Start of Block

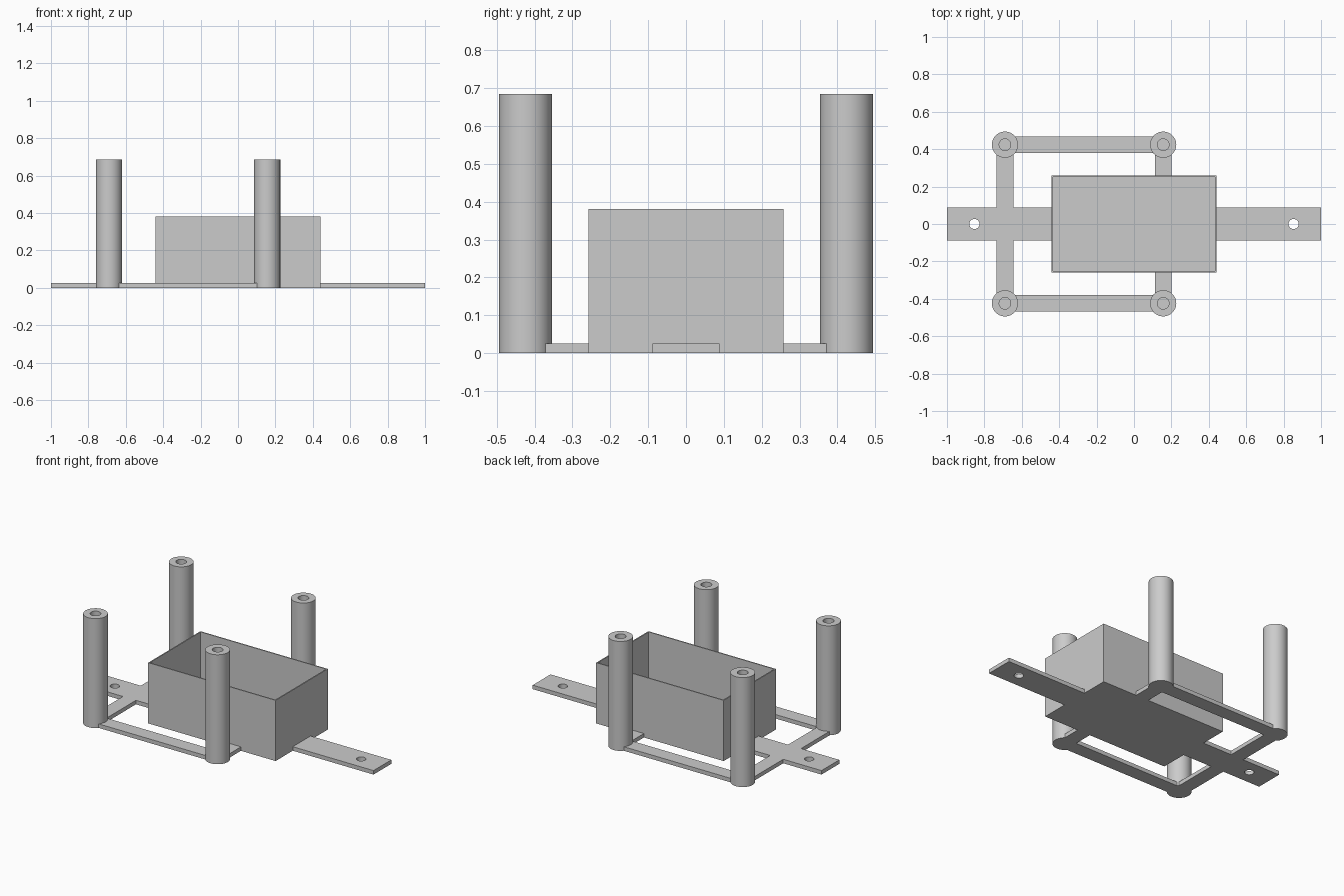
import bpy
import bmesh
import math
from mathutils import Matrix, Vector

cube = bpy.data.objects.get("Cube")
if cube:
    bpy.data.objects.remove(cube, do_unlink=True)

grey = bpy.data.materials.new("light grey plastic")
grey.use_nodes = True
COLOR = (0.6, 0.6, 0.6, 1)
grey.diffuse_color = COLOR
grey.node_tree.nodes["Principled BSDF"].inputs["Base Color"].default_value = COLOR

THICK = 0.025                    # frame plate thickness
BOX_X, BOX_Y, BOX_H = 0.441, 0.258, 0.38
WALL = 0.01
POST_X = (-0.69, 0.156)
POST_Y, POST_R, POST_H, BORE_R = 0.424, 0.07, 0.685, 0.031
BAR = 0.045                      # half width of the bars
ARM = 0.088                      # half width of the mounting arms


def finish(name, bm):
    bmesh.ops.recalc_face_normals(bm, faces=bm.faces)
    mesh = bpy.data.meshes.new(name)
    bm.to_mesh(mesh)
    bm.free()
    mesh.materials.append(grey)
    obj = bpy.data.objects.new(name, mesh)
    bpy.context.collection.objects.link(obj)
    return obj


def block(name, x0, x1, y0, y1, z0=0, z1=THICK):
    bm = bmesh.new()
    centre = Vector((x0 + x1, y0 + y1, z0 + z1)) / 2
    size = Matrix.Diagonal((x1 - x0, y1 - y0, z1 - z0, 1))
    bmesh.ops.create_cube(bm, size=1, matrix=Matrix.Translation(centre) @ size)
    return finish(name, bm)


def lathe(name, profile, x, y):
    bm = bmesh.new()
    verts = [bm.verts.new((r, 0, z)) for r, z in profile]
    edges = [bm.edges.new(pair) for pair in zip(verts, verts[1:])]
    bmesh.ops.spin(bm, geom=verts + edges, cent=(0, 0, 0), axis=(0, 0, 1),
                   angle=math.tau, steps=48, use_duplicate=False)
    bmesh.ops.remove_doubles(bm, verts=bm.verts, dist=0.0001)
    obj = finish(name, bm)
    obj.location = (x, y, 0)
    return obj


def smooth(obj):
    bpy.ops.object.select_all(action='DESELECT')
    obj.select_set(True)
    bpy.context.view_layer.objects.active = obj
    bpy.ops.object.shade_smooth_by_angle(angle=math.radians(30))


# Open-topped tray: inset the top face and push it down to the floor
tray = block("tray", -BOX_X, BOX_X, -BOX_Y, BOX_Y, 0, BOX_H)
bm = bmesh.new()
bm.from_mesh(tray.data)
top = max(bm.faces, key=lambda f: f.calc_center_median().z)
bmesh.ops.inset_region(bm, faces=[top], thickness=WALL)
inner = bmesh.ops.extrude_discrete_faces(bm, faces=[top])["faces"][0]
bmesh.ops.translate(bm, verts=inner.verts, vec=(0, 0, THICK - BOX_H))
bm.to_mesh(tray.data)
bm.free()

# Mounting arms with a screw hole near each end
for side, sign in (("left", 1), ("right", -1)):
    x0, x1 = sorted((sign * BOX_X, sign))
    arm = block(side + "_mounting_arm", x0, x1, -ARM, ARM)
    cutter = lathe(side + "_hole_cutter",
                   [(0, -0.1), (0.027, -0.1), (0.027, 0.1), (0, 0.1)],
                   sign * 0.853, 0)
    cutter.hide_render = True
    cutter.hide_set(True)
    cutter.display_type = 'WIRE'
    cut = arm.modifiers.new("screw hole", 'BOOLEAN')
    cut.operation = 'DIFFERENCE'
    cut.solver = 'EXACT'
    cut.object = cutter

# Bars and hollow posts, repeated front and back
post_profile = [(0, 0), (POST_R, 0), (POST_R, POST_H), (BORE_R, POST_H),
                (BORE_R, THICK), (0, THICK)]
for end, sign in (("front", -1), ("back", 1)):
    y = sign * POST_Y
    block(end + "_side_rail", *POST_X, y - BAR, y + BAR)
    for side, x, start in zip(("right", "left"), POST_X, (ARM, BOX_Y)):
        y0, y1 = sorted((sign * start, y))
        block(f"{end}_{side}_cross_bar", x - BAR, x + BAR, y0, y1)
        smooth(lathe(f"{end}_{side}_post", post_profile, x, y))
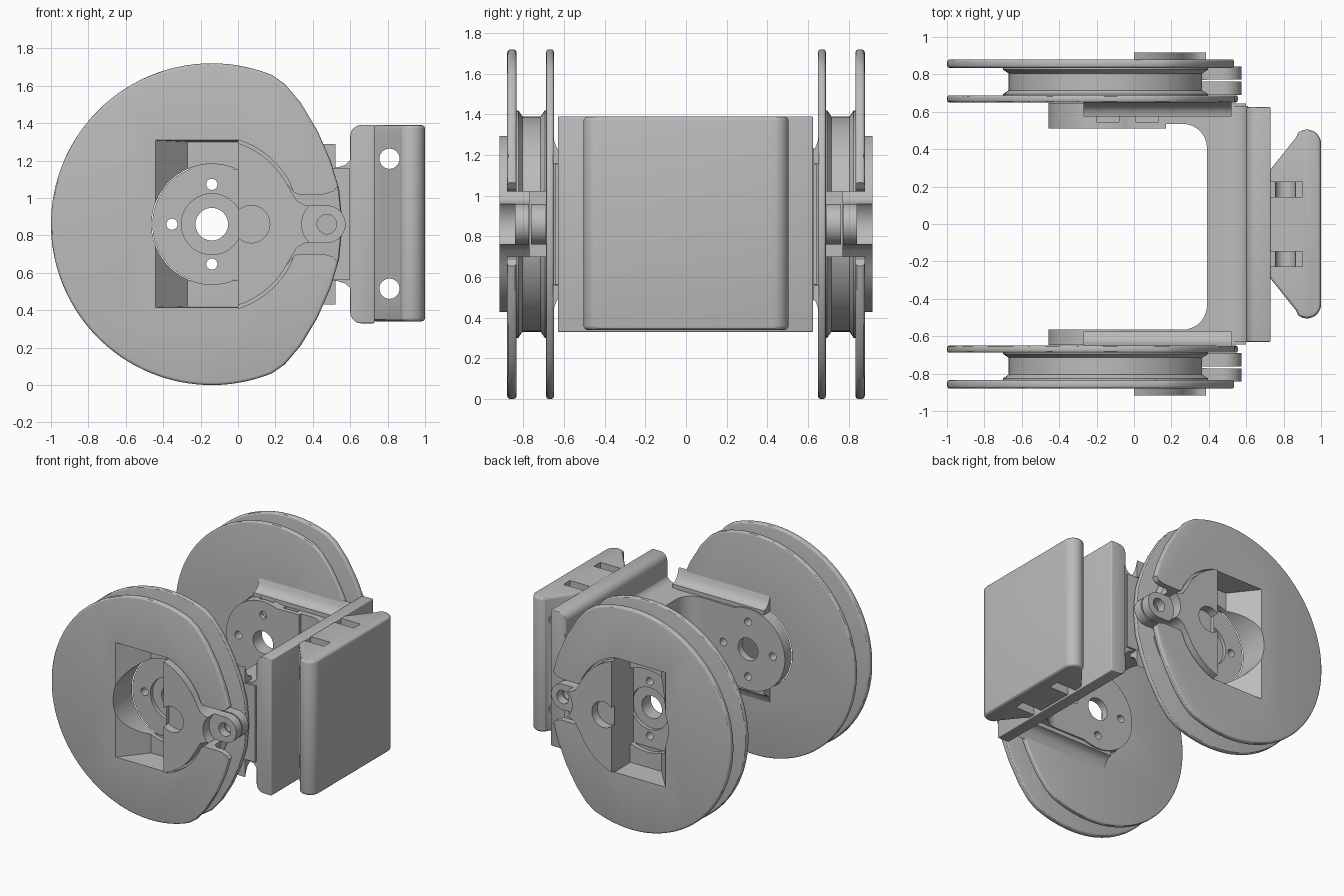
import bpy, bmesh, math
from mathutils import Vector

if "Cube" in bpy.data.objects:
    bpy.data.objects.remove(bpy.data.objects["Cube"])

grey = bpy.data.materials.new("plain grey")
grey.use_nodes = True
COLOUR = (0.5, 0.5, 0.5, 1)
grey.diffuse_color = COLOUR
grey.node_tree.nodes["Principled BSDF"].inputs["Base Color"].default_value = COLOUR

CX, CZ = -0.14, 0.86      # wheel axis


def place(axis, a, b, t):
    return {"x": (t, a, b), "y": (a, t, b), "z": (a, b, t)}[axis]


def loft(name, axis, sections):
    """Closed solid through matching outlines, given as (offset, points)."""
    bm = bmesh.new()
    rings = [[bm.verts.new(place(axis, a, b, t)) for a, b in pts] for t, pts in sections]
    for low, high in zip(rings, rings[1:]):
        for i in range(len(low)):
            j = (i + 1) % len(low)
            bm.faces.new((low[i], low[j], high[j], high[i]))
    bm.faces.new(rings[0])
    bm.faces.new(rings[-1])
    bmesh.ops.recalc_face_normals(bm, faces=bm.faces)
    mesh = bpy.data.meshes.new(name)
    bm.to_mesh(mesh)
    bm.free()
    mesh.materials.append(grey)
    obj = bpy.data.objects.new(name, mesh)
    bpy.context.collection.objects.link(obj)
    return obj


def prism(name, axis, pts, lo, hi):
    return loft(name, axis, [(lo, pts), (hi, pts)])


def arc(x, z, r, start, end, steps=24):
    angles = [math.radians(start + (end - start) * i / steps) for i in range(steps + 1)]
    return [(x + r * math.cos(a), z + r * math.sin(a)) for a in angles]


def circle(x, z, r, steps=40):
    return arc(x, z, r, 0, 360, steps)[:-1]


def rect(a0, a1, b0, b1):
    return [(a0, b0), (a1, b0), (a1, b1), (a0, b1)]


def both_z(upper):
    """Complete an outline by mirroring it about the axle height."""
    return upper + [(x, 2 * CZ - z) for x, z in reversed(upper)]


def bake(obj):
    graph = bpy.context.evaluated_depsgraph_get()
    mesh = bpy.data.meshes.new_from_object(obj.evaluated_get(graph))
    obj.modifiers.clear()
    obj.data = mesh


def soften(obj, width, angle=35):
    mod = obj.modifiers.new("soft edges", "BEVEL")
    mod.width, mod.segments = width, 3
    mod.limit_method, mod.angle_limit = "ANGLE", math.radians(angle)
    bake(obj)
    return obj


def cut(obj, cutters):
    for cutter in cutters:
        cutter.hide_render = True
        mod = obj.modifiers.new("cut", "BOOLEAN")
        mod.operation, mod.object, mod.solver = "DIFFERENCE", cutter, "EXACT"
    bake(obj)
    return obj


def drop(objs):
    for o in objs:
        bpy.data.objects.remove(o)


# Wheel: two cam-shaped flanges around a grooved hub
nose = [(0.555, 0.9), (0.54, 1.05), (0.495, 1.2), (0.425, 1.36), (0.335, 1.51), (0.25, 1.61)]
outline = both_z(nose + arc(CX, CZ, 0.86, 68, 180, 48)[:-1])
inner_flange = soften(prism("inner_flange", "y", outline, 0.65, 0.688), 0.012)
outer_flange = soften(prism("outer_flange", "y", outline, 0.834, 0.88), 0.015)
hub = loft("wheel_hub", "y", [(y, circle(CX, CZ, r, 72)) for y, r in
           ((0.68, 0.56), (0.695, 0.56), (0.715, 0.53), (0.805, 0.53), (0.825, 0.56), (0.84, 0.56))])

# Wheel openings: sloped window, pocket for the arm end, notch for the clamp lug
def segment(r):
    upper = arc(CX, CZ, r, 28, math.degrees(math.acos(-CX / r)), 20)
    return both_z([(0.39, 0.96), (0.355, 0.962), (0.315, 0.985)] + upper)


def arm_outline(r, end):
    return [(end, CZ - 0.297)] + arc(CX, CZ, r, 292, 68, 48) + [(end, CZ + 0.297)]


window = loft("window_cutter", "y", [(0.688, rect(-0.27, 0, 0.42, 1.3)),
                                     (0.9, rect(-0.458, 0, 0.415, 1.31))])
pocket = prism("pocket_cutter", "y", arm_outline(0.322, 0), 0.6, 0.95)
notch = prism("notch_cutter", "y", both_z([(0.24, 1.1), (0.3, 1.03), (0.32, 1.02), (0.46, 1.02),
              (0.51, 1.035), (0.54, 1.07), (0.65, 1.1)]), 0.688, 0.95)
seat = prism("seat_cutter", "y", segment(0.472), 0.85, 0.95)
drill = [prism("axle_cutter", "y", circle(0.07, CZ, 0.033), 0.6, 0.95)]
cut(inner_flange, [pocket] + drill)
cut(hub, [window, pocket, notch] + drill)
cut(outer_flange, [window, pocket, notch, seat])

# Clamp half-disc with screw seat and lug
clamp = prism("clamp_plate", "y", segment(0.455), 0.77, 0.918)
seats = [prism("screw_cutter", "y", circle(0.07, CZ, 0.1), 0.85, 0.95),
         prism("lug_seat_cutter", "y", circle(0.475, CZ, 0.135), 0.84, 0.95)]
lug_hole = prism("lug_cutter", "y", circle(0.475, CZ, 0.052), 0.6, 0.95)
cut(clamp, seats + drill + [lug_hole])
lug_shape = arc(0.475, CZ, 0.1, -90, 90) + [(0.3, CZ + 0.1), (0.3, CZ - 0.1)]
lugs = [cut(prism("clamp_lug_" + n, "y", lug_shape, lo, hi), [lug_hole])
        for n, lo, hi in (("inner", 0.69, 0.762), ("outer", 0.772, 0.842))]
drop([window, pocket, notch, seat, lug_hole] + drill + seats)

# Guide rails on the inner side of the wheel
rail = [(0.655, 1.158), (0.575, 1.158), (0.575, 1.19), (0.6, 1.195),
        (0.625, 1.215), (0.64, 1.245), (0.655, 1.29)]
rails = [prism("upper_rail", "x", rail, -0.27, 0.52),
         prism("lower_rail", "x", [(y, 2 * CZ - z) for y, z in rail], -0.27, 0.52)]

# Opposite wheel
for part in [inner_flange, outer_flange, hub, clamp] + lugs + rails:
    twin = part.copy()
    twin.data = part.data.copy()
    twin.name = "front_" + part.name
    part.name = "back_" + part.name
    for v in twin.data.vertices:
        v.co.y = -v.co.y
    twin.data.flip_normals()
    bpy.context.collection.objects.link(twin)

# Fork arms with round drilled ends
for name, side, inside in (("back_arm", 1, 0.51), ("front_arm", -1, 0.565)):
    arm = prism(name, "y", arm_outline(0.318, 0.17 if side > 0 else 0.4), side * inside, side * 0.648)
    holes = [prism("bore", "y", circle(CX, CZ, 0.087), -1, 1),
             prism("counterbore", "y", circle(CX, CZ, 0.163), side * 0.62, side * 0.7)]
    holes += [prism("screw_hole", "y", circle(CX + 0.213 * dx, CZ + 0.213 * dz, 0.03, 20), -1, 1)
              for dx, dz in ((1, 0), (-1, 0), (0, 1), (0, -1))]
    if side > 0:
        holes += [prism("nut_slot", "z", rect(x, x + 0.12, 0.545, 0.575), 1.0, 1.3) for x in (-0.2, 0.01)]
    cut(arm, holes)
    drop(holes)

# Fork base with rounded inner corners
base = ([(0.6, -0.645), (0.6, 0.645), (0.16, 0.645), (0.16, 0.535)]
        + arc(0.26, 0.405, 0.13, 90, 0, 12) + arc(0.26, -0.435, 0.13, 0, -90, 12)
        + [(0.16, -0.565), (0.16, -0.645)])
prism("fork_base", "z", base, CZ - 0.297, CZ + 0.297)
flare = both_z([(0.61, 1.235), (0.598, 1.2), (0.575, 1.178), (0.535, 1.165), (0.45, 1.155)])
prism("base_flare", "y", flare, -0.63, 0.63)

# Mounting plate
plate = both_z([(0.73, 1.39)] + arc(0.66, 1.33, 0.06, 90, 180, 10))
soften(prism("mounting_plate", "y", plate, -0.63, 0.625), 0.006, 50)

# Strap block: sloped sides, cross holes and strap slots
half = [(0.72, 0.28), (0.868, 0.465)] + arc(0.925, 0.43, 0.075, 130, 0, 12)
block = prism("strap_block", "z", half + [(x, -y) for x, y in reversed(half)], 0.34, 1.39)
soften(block, 0.02, 50)
holes = [prism("cross_hole", "y", circle(0.81, z, 0.054), -0.6, 0.6) for z in (0.515, 1.21)]
holes += [prism("strap_slot", "z", rect(0.725, 0.9, y - 0.04, y + 0.04), lo, hi)
          for y in (-0.188, 0.185) for lo, hi in ((0.2, 0.515), (1.21, 1.5))]
cut(block, holes)
drop(holes)

# Smooth the curves and keep the edges crisp
for o in bpy.context.scene.objects:
    o.select_set(o.type == "MESH")
    if o.type == "MESH":
        bpy.context.view_layer.objects.active = o
bpy.ops.object.shade_smooth_by_angle(angle=math.radians(30))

End of Block

Task instructions. Return each line of the data where the word "half" appears.

Answer to the exercise.
BAR = 0.045                      # half width of the bars
ARM = 0.088                      # half width of the mounting arms
# Clamp half-disc with screw seat and lug
half = [(0.72, 0.28), (0.868, 0.465)] + arc(0.925, 0.43, 0.075, 130, 0, 12)
block = prism("strap_block", "z", half + [(x, -y) for x, y in reversed(half)], 0.34, 1.39)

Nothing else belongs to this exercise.